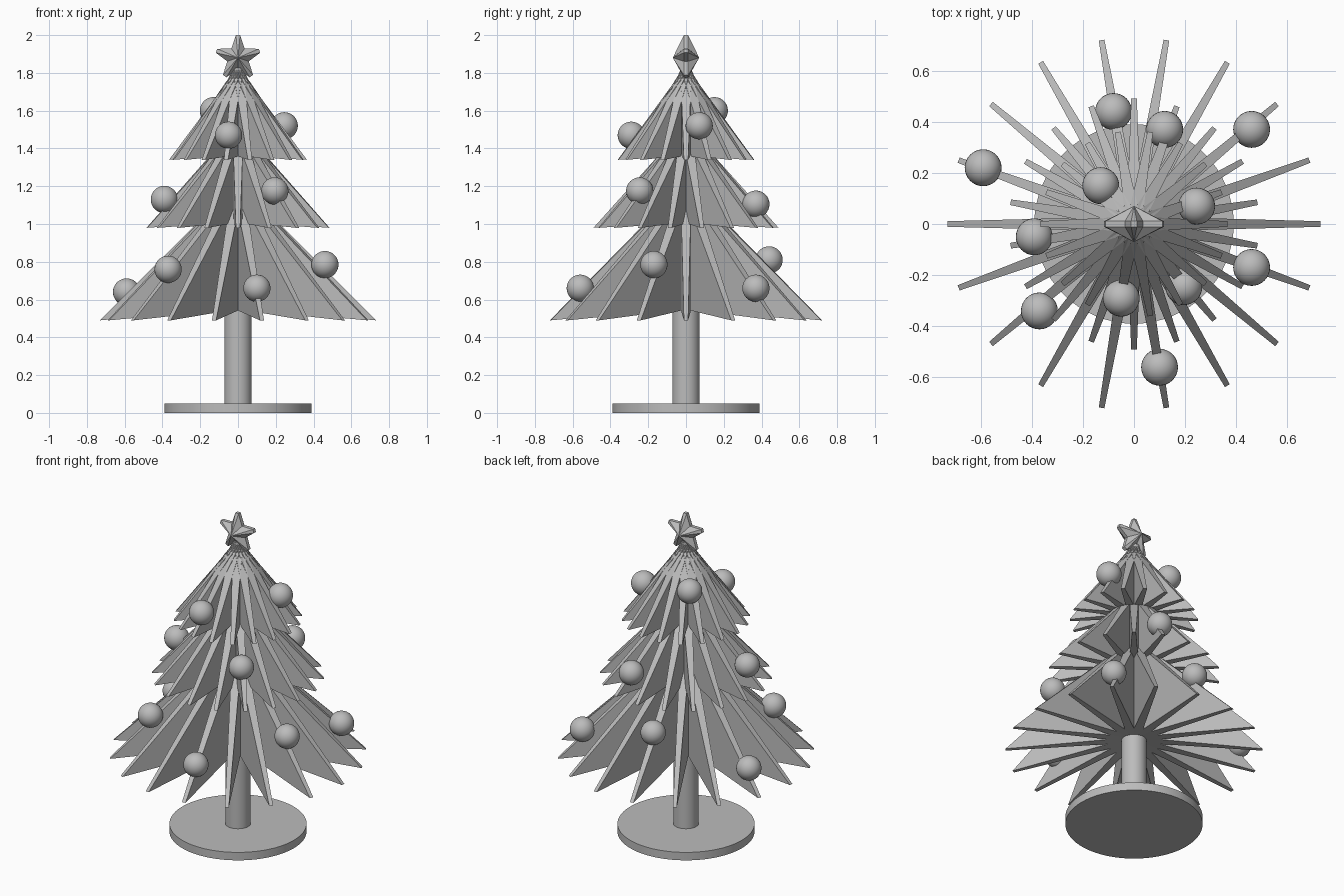
import bpy, bmesh, math
from mathutils import Matrix, Vector

cube = bpy.data.objects.get("Cube")
if cube:
    bpy.data.objects.remove(cube, do_unlink=True)

GREY = (0.5, 0.5, 0.5, 1.0)
grey = bpy.data.materials.new("plain grey")
grey.use_nodes = True
grey.diffuse_color = GREY
grey.node_tree.nodes["Principled BSDF"].inputs["Base Color"].default_value = GREY


def finish(name, bm):
    """Turn a bmesh into a named, coloured object."""
    bmesh.ops.recalc_face_normals(bm, faces=bm.faces)
    mesh = bpy.data.meshes.new(name)
    bm.to_mesh(mesh)
    bm.free()
    obj = bpy.data.objects.new(name, mesh)
    bpy.context.collection.objects.link(obj)
    mesh.materials.append(grey)
    return obj


def smooth(obj):
    bpy.ops.object.select_all(action='DESELECT')
    obj.select_set(True)
    bpy.context.view_layer.objects.active = obj
    bpy.ops.object.shade_smooth_by_angle(angle=math.radians(40))


def cylinder(name, radius, bottom, top):
    bm = bmesh.new()
    bmesh.ops.create_cone(bm, cap_ends=True, segments=64, radius1=radius,
                          radius2=radius, depth=top - bottom,
                          matrix=Matrix.Translation((0, 0, (bottom + top) / 2)))
    smooth(finish(name, bm))


def tier(name, reach, tip_z, under_z, apex_z, turn):
    """Ring of upright wedge fins, thick at the axis and thin at the tip."""
    bm = bmesh.new()
    for i in range(FINS):
        spin = Matrix.Rotation(math.radians(turn) + math.tau * i / FINS, 3, 'Z')
        sides = []
        for s in (-1, 1):
            outline = [(0, s * 0.03, under_z), (reach, s * 0.011, tip_z),
                       (0, s * 0.03, apex_z)]
            sides.append([bm.verts.new(spin @ Vector(p)) for p in outline])
        a, b = sides
        bm.faces.new(a)
        bm.faces.new(b[::-1])
        for j in range(3):
            k = (j + 1) % 3
            bm.faces.new((a[j], b[j], b[k], a[k]))
    finish(name, bm)


# Stand and trunk
cylinder("base_plate", 0.39, 0, 0.05)
cylinder("trunk", 0.072, 0.05, 0.6)

# Three tiers of branches
FINS = 18
tier("lower_branches", 0.73, 0.49, 0.555, 1.22, 0)
tier("middle_branches", 0.49, 0.98, 1.015, 1.525, 10)
tier("upper_branches", 0.365, 1.34, 1.37, 1.83, 0)

# Round ornaments
ornaments = [
    (0.245, 0.07, 1.52), (-0.05, -0.29, 1.47), (-0.13, 0.15, 1.6),
    (-0.39, -0.05, 1.13), (0.195, -0.245, 1.175), (0.12, 0.37, 1.105),
    (0.46, -0.17, 0.785), (-0.37, -0.34, 0.76), (-0.08, 0.44, 0.81),
    (0.1, -0.56, 0.66), (-0.59, 0.22, 0.64), (0.46, 0.37, 0.66),
]
for i, place in enumerate(ornaments):
    bm = bmesh.new()
    bmesh.ops.create_uvsphere(bm, u_segments=32, v_segments=16, radius=0.072,
                              matrix=Matrix.Translation(place))
    smooth(finish(f"ornament_{i + 1}", bm))

# Faceted star with blunt points
STAR_Z, TIP, INNER, BLUNT = 1.88, 0.12, 0.06, 0.011
bm = bmesh.new()
rims = []
for s in (-1, 1):
    rim = []
    for i in range(5):
        spin = Matrix.Rotation(math.tau * i / 5, 3, 'Y')
        notch = math.pi / 5
        for x, z in ((-BLUNT, TIP), (BLUNT, TIP),
                     (INNER * math.sin(notch), INNER * math.cos(notch))):
            p = spin @ Vector((x, s * BLUNT, z))
            rim.append(bm.verts.new(p + Vector((0, 0, STAR_Z))))
    centre = bm.verts.new((0, s * 0.07, STAR_Z))
    for j in range(len(rim)):
        bm.faces.new((centre, rim[j - 1], rim[j]))
    rims.append(rim)
for j in range(len(rims[0])):
    bm.faces.new((rims[0][j - 1], rims[0][j], rims[1][j], rims[1][j - 1]))
finish("top_star", bm)
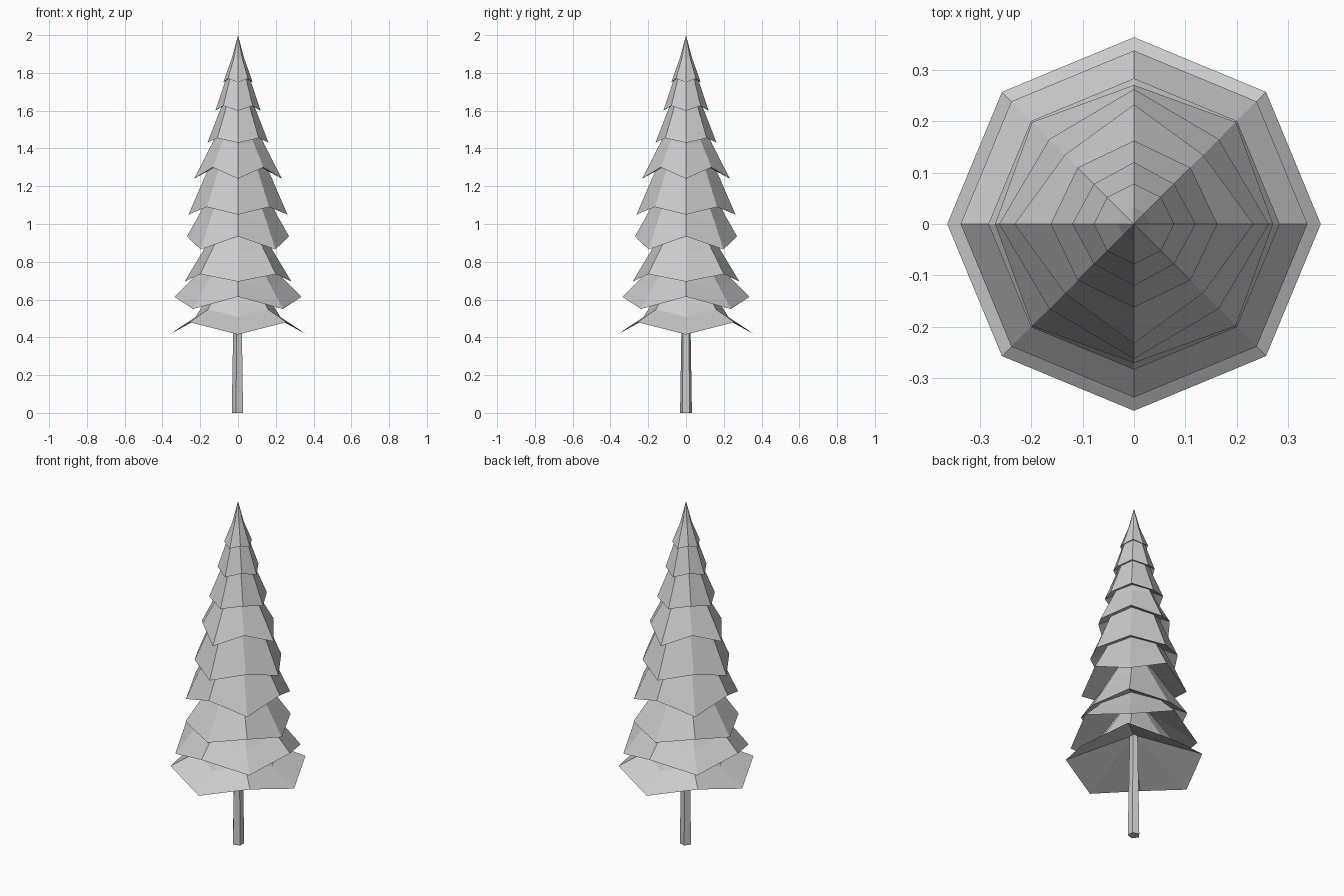
import bpy
import bmesh
from math import cos, sin, pi

cube = bpy.data.objects.get("Cube")
if cube:
    bpy.data.objects.remove(cube, do_unlink=True)

grey = bpy.data.materials.new("light_grey")
grey.use_nodes = True
COLOUR = (0.6, 0.6, 0.6, 1)
grey.diffuse_color = COLOUR
grey.node_tree.nodes["Principled BSDF"].inputs["Base Color"].default_value = COLOUR


def add_object(name, bm):
    bmesh.ops.recalc_face_normals(bm, faces=bm.faces)
    mesh = bpy.data.meshes.new(name)
    bm.to_mesh(mesh)
    bm.free()
    mesh.materials.append(grey)
    obj = bpy.data.objects.new(name, mesh)
    bpy.context.collection.objects.link(obj)


def ring(bm, sides, even, odd, turn=0):
    """Ring of vertices alternating between two (radius, height) pairs."""
    verts = []
    for i in range(sides):
        radius, z = odd if i % 2 else even
        angle = turn + 2 * pi * i / sides
        verts.append(bm.verts.new((radius * cos(angle), radius * sin(angle), z)))
    return verts


def bridge(bm, low, high):
    for i in range(len(low)):
        j = (i + 1) % len(low)
        bm.faces.new((low[i], low[j], high[j], high[i]))


def fan(bm, loop, z):
    tip = bm.verts.new((0, 0, z))
    for i in range(len(loop)):
        bm.faces.new((loop[i], loop[(i + 1) % len(loop)], tip))


def branch_tier(name, rim_r, rim_z, odd_r, rim_step, fold_r, fold_z, fold_step, top_z):
    """Eight-sided skirt: zigzag rim, fold, pointed top and hollow underside."""
    bm = bmesh.new()
    rim = ring(bm, 8, (rim_r, rim_z), (odd_r, rim_z + rim_step))
    odd_fold = fold_r * odd_r / rim_r
    fold = ring(bm, 8, (fold_r, fold_z), (odd_fold, fold_z + fold_step))
    bridge(bm, rim, fold)
    fan(bm, fold, top_z)
    fan(bm, rim, rim_z + 0.55 * rim_r)
    add_object(name, bm)


# Branch tiers from bottom to top: rim, fold and top
tiers = [
    (0.363, 0.415, 0.363, 0.065, 0.225, 0.508, 0.04, 0.86),
    (0.337, 0.615, 0.337, -0.065, 0.25, 0.70, -0.035, 1.0),
    (0.283, 0.695, 0.283, 0.04, 0.19, 0.85, 0.02, 1.17),
    (0.27, 0.935, 0.28, -0.07, 0.205, 1.05, -0.035, 1.45),
    (0.262, 1.05, 0.233, 0.04, 0.18, 1.24, 0.015, 1.66),
    (0.232, 1.24, 0.19, 0.06, 0.14, 1.42, 0.015, 1.72),
    (0.162, 1.43, 0.155, 0.025, 0.10, 1.59, 0.01, 1.85),
    (0.12, 1.60, 0.11, 0.025, 0.07, 1.75, 0.01, 1.93),
    (0.078, 1.75, 0.074, 0.02, 0.032, 1.88, 0.0, 2.0),
]
for number, tier in enumerate(tiers, 1):
    branch_tier(f"branch_tier_{number}", *tier)

# Tapered five-sided trunk
bm = bmesh.new()
base = ring(bm, 5, (0.033, 0), (0.033, 0), pi)
top = ring(bm, 5, (0.022, 0.65), (0.022, 0.65), pi)
bridge(bm, base, top)
bm.faces.new(base)
bm.faces.new(top)
add_object("trunk", bm)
::::::::::
PROBLEM STATEMENT: When a line above includes the word "radius", please list that line.

THE COMPLETED TASK:
def cylinder(name, radius, bottom, top):
    bmesh.ops.create_cone(bm, cap_ends=True, segments=64, radius1=radius,
                          radius2=radius, depth=top - bottom,
    bmesh.ops.create_uvsphere(bm, u_segments=32, v_segments=16, radius=0.072,
    """Ring of vertices alternating between two (radius, height) pairs."""
        radius, z = odd if i % 2 else even
        verts.append(bm.verts.new((radius * cos(angle), radius * sin(angle), z)))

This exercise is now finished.